By Mike Miliard, Editor
Writing in the Journal of the American Medical Informatics Association this past week, two health IT researchers put forth five use cases that help define what an "open" electronic health record should really look like.
Dean F. Sittig, professor of biomedical informatics at the University of Texas Health Science Center at Houston, and Adam Wright, medical informatics researcher in the Department of General Internal Medicine, Brigham & Women’s Hospital, use the term EXTREME – it stands for EXtract, TRansmit, Exchange, Move, Embed – to shape a definition of useful interoperability.
- An organization should be able to securely extract patient records while maintaining granularity of structured data.
- An authorized user can transmit all or a portion of a patient record to another clinician who uses a different EHR or to a personal health record of the patient’s choosing without losing the existing structured data.
- An organization in a distributed/decentralized health information exchange can accept programmatic requests for copies of a patient record from an external EHR and return records in a standard format.
- An organization can move all its patient records to a new EHR.
- An organization can embed encapsulated functionality within their EHR using an application programming interface. Goals: access specific data items, manipulate them, and then store a new value.
June 22, 2015 | By Alok Saboo
By John DeGaspari
A new primer on cybersecurity outlines the challenges that healthcare organizations face and steps they can take to defend themselves against cyberattacks.
The Workgroup for Electronic Data Interchange's (WEDI) "Perspectives on Cybersecurity in Healthcare" covers three prime areas of cybersecurity: the lifecycle of cyberattacks and defense; the anatomy of an attack; and building a culture of prevention.
To build that culture of prevention, the report recommends a strong cyberdefense strategy that addresses how to prepare for and monitor attacks and recover from breaches.
Memorial Sloan Kettering doctors create pricing calculator that weighs factors such as side effects, extra years of life
By Peter Loftus
June 18, 2015 11:21 a.m. ET
One of the nation’s top cancer hospitals is challenging the pharmaceutical industry to adopt a more rational approach to drug pricing.
Memorial Sloan Kettering Cancer Center in New York has created an interactive calculator that compares the cost of more than 50 cancer drugs with what the prices would be if they were tied to factors such as the side effects the drugs produce, and the amount of extra life they give patients.
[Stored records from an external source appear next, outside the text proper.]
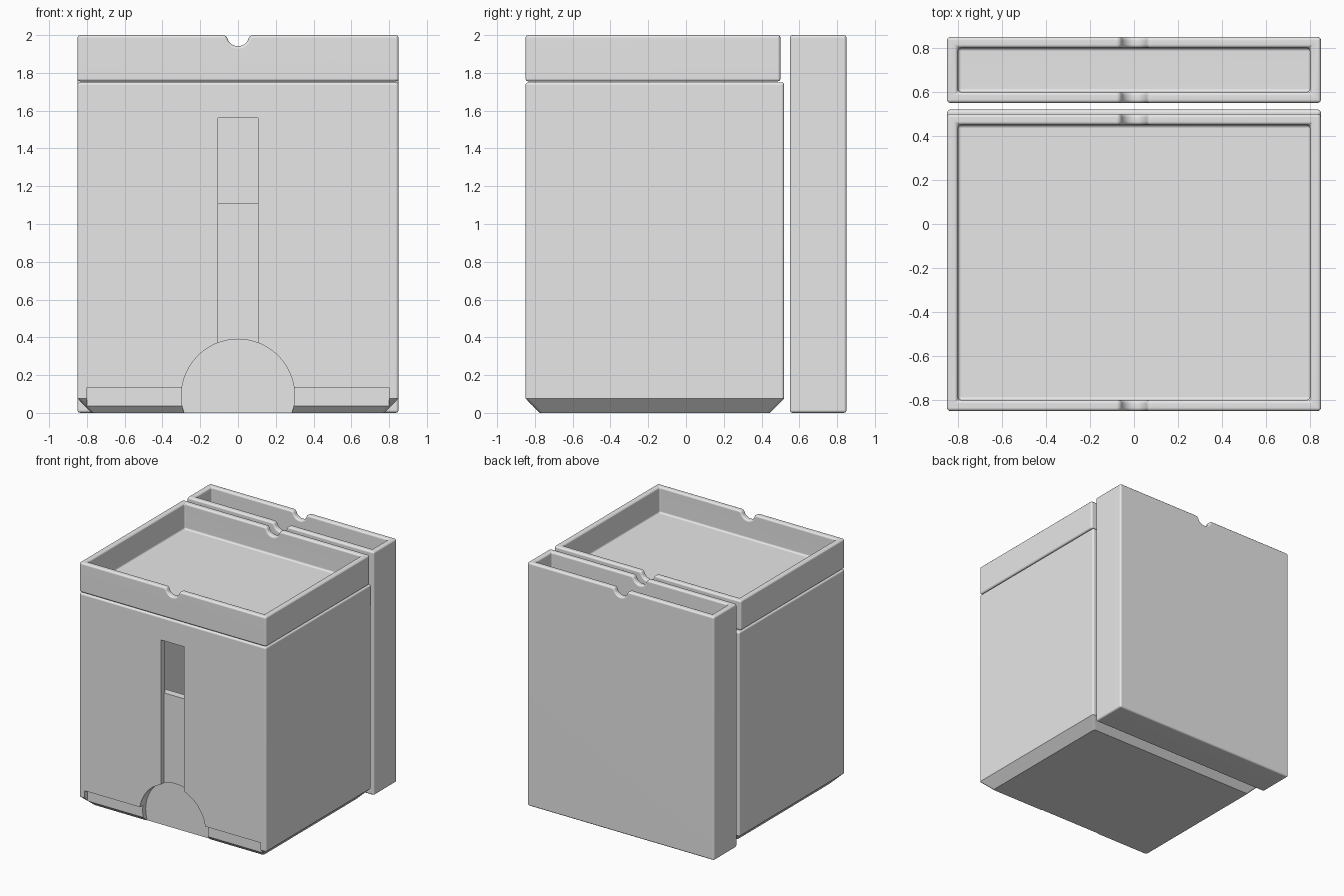
import bpy, bmesh, math

if "Cube" in bpy.data.objects:
    bpy.data.objects.remove(bpy.data.objects["Cube"], do_unlink=True)

WALL = 0.05
ROUND = 0.015

grey = bpy.data.materials.new("plain_grey")
grey.use_nodes = True
grey.diffuse_color = (0.8, 0.8, 0.8, 1)
grey.node_tree.nodes["Principled BSDF"].inputs["Base Color"].default_value = (0.8, 0.8, 0.8, 1)


def to_object(name, bm):
    bmesh.ops.recalc_face_normals(bm, faces=bm.faces[:])
    mesh = bpy.data.meshes.new(name)
    bm.to_mesh(mesh)
    bm.free()
    mesh.materials.append(grey)
    obj = bpy.data.objects.new(name, mesh)
    bpy.context.scene.collection.objects.link(obj)
    return obj


def box_bm(x, y0, y1, z0, z1):
    """Box centred on x = 0 with half width x."""
    bm = bmesh.new()
    bmesh.ops.create_cube(bm, size=1)
    for v in bm.verts:
        v.co.x *= 2 * x
        v.co.y = y1 if v.co.y > 0 else y0
        v.co.z = z1 if v.co.z > 0 else z0
    return bm


def box(name, *dims):
    return to_object(name, box_bm(*dims))


def prism(name, points, y0, y1):
    """Outline in x, z pushed along y."""
    bm = bmesh.new()
    face = bm.faces.new([bm.verts.new((x, y0, z)) for x, z in points])
    ext = bmesh.ops.extrude_face_region(bm, geom=[face])
    for v in ext["geom"]:
        if isinstance(v, bmesh.types.BMVert):
            v.co.y = y1
    return to_object(name, bm)


def arc(cx, cz, r, a0, a1, n):
    angles = [math.radians(a0 + (a1 - a0) * i / n) for i in range(n + 1)]
    return [(cx + r * math.cos(a), cz + r * math.sin(a)) for a in angles]


def apply_modifiers(obj):
    bpy.ops.object.select_all(action='DESELECT')
    obj.select_set(True)
    bpy.context.view_layer.objects.active = obj
    for mod in list(obj.modifiers):
        bpy.ops.object.modifier_apply(modifier=mod.name)


def cut(obj, cutters):
    for c in cutters:
        c.hide_render = True
        mod = obj.modifiers.new("cut", 'BOOLEAN')
        mod.operation = 'DIFFERENCE'
        mod.solver = 'EXACT'
        mod.object = c
    apply_modifiers(obj)
    for c in cutters:
        bpy.data.objects.remove(c, do_unlink=True)


def finish(obj):
    apply_modifiers(obj)
    bpy.ops.object.shade_smooth_by_angle(angle=math.radians(35))
    mod = obj.modifiers.new("flat_faces", 'WEIGHTED_NORMAL')
    mod.keep_sharp = True


# Finger notch outline: round bottom flowing into rounded shoulders
def notch_cutter(y0, y1):
    sx, sr = 0.08, 0.025
    tilt = math.degrees(math.atan2(sr, sx))
    r = math.hypot(sx, sr) - sr
    right = arc(sx, 2 - sr, sr, 90, 180 - tilt, 5)
    bowl = arc(0, 2, r, -tilt, tilt - 180, 12)
    left = [(-x, z) for x, z in reversed(right)]
    pts = [(sx, 2.1)] + right + bowl[1:-1] + left + [(-sx, 2.1)]
    return prism("notch_cutter", pts, y0, y1)


# Open trays with notched front and back walls and softened edges
def open_tray(name, y0, y1, z0, floor):
    tray = box(name, 0.85, y0, y1, z0, 2)
    cavity = box("cavity", 0.85 - WALL, y0 + WALL, y1 - WALL, floor, 2.2)
    cut(tray, [cavity, notch_cutter(y0 - 0.1, y1 + 0.1)])
    bev = tray.modifiers.new("soft_edges", 'BEVEL')
    bev.width = ROUND
    bev.segments = 3
    bev.limit_method = 'ANGLE'
    bev.angle_limit = math.radians(40)
    bev.use_clamp_overlap = False
    finish(tray)


open_tray("top_tray", -0.85, 0.5, 1.755, 1.79)
open_tray("rear_box", 0.55, 0.85, 0, WALL)

# Dispenser body with chamfered base and rounded upright and top edges
bm = box_bm(0.85, -0.85, 0.52, 0, 1.75)
base = [e for e in bm.edges if all(v.co.z < 0.01 for v in e.verts)]
bmesh.ops.bevel(bm, geom=base, offset=0.075, segments=1, affect='EDGES', profile=0.5)
soft = [e for e in bm.edges
        if abs(e.verts[0].co.z - e.verts[1].co.z) > 0.01
        or all(v.co.z > 1.7 for v in e.verts)]
bmesh.ops.bevel(bm, geom=soft, offset=ROUND, segments=3, affect='EDGES', profile=0.5)
body = to_object("dispenser_body", bm)

# Inside space, viewing slot, exit recess and round thumb recess
cut(body, [
    box("cavity_main", 0.8, -0.75, 0.47, 0.05, 1.7),
    box("cavity_upper", 0.8, -0.8, -0.7, 1.11, 1.7),
    box("slot_recess", 0.105, -0.95, -0.81, 0.1, 1.56),
    box("slot_window", 0.105, -0.95, -0.72, 1.11, 1.56),
    box("exit_recess", 0.8, -0.95, -0.81, -0.1, 0.135),
    prism("thumb_recess", arc(0, 0.09, 0.3, 0, 354, 59), -0.95, -0.77),
])
finish(body)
In many cases, the website calculates a price that is lower than the drug’s market price.
The project, led by Peter Bach, a physician and director of the hospital’s Center for Health Policy and Outcomes, is the latest salvo from doctors and others against the escalating costs of cancer drugs, which increasingly carry price tags of $100,000 or more per patient for a year or a course of treatment. A colleague of Dr. Bach’s at Memorial Sloan Kettering recently blasted cancer drug prices as excessive in a speech before thousands of cancer doctors at a meeting in Chicago.
Monday, June 22, 2015
The American patient is a consumer looking for uber-satisfying customer experiences from the U.S. health care system. Legacy stakeholders -- doctors, hospitals and pharma -- best listen to the voice of this customer. If not heeded, health care consumers will increasingly patronize health services through pharmacies, retail stores and digital offerings untethered from traditional health care. This could result in continued fragmentation of a consumer's health and wellness data, quite separate from the patient's clinical data in electronic health records and insurance claims systems.
Two forces are underneath the phenomenon of consumers' adoption of retail health services and products: The emergence of homo informaticus and people's search for trust and transparency in health care as out-of-pocket payments grow.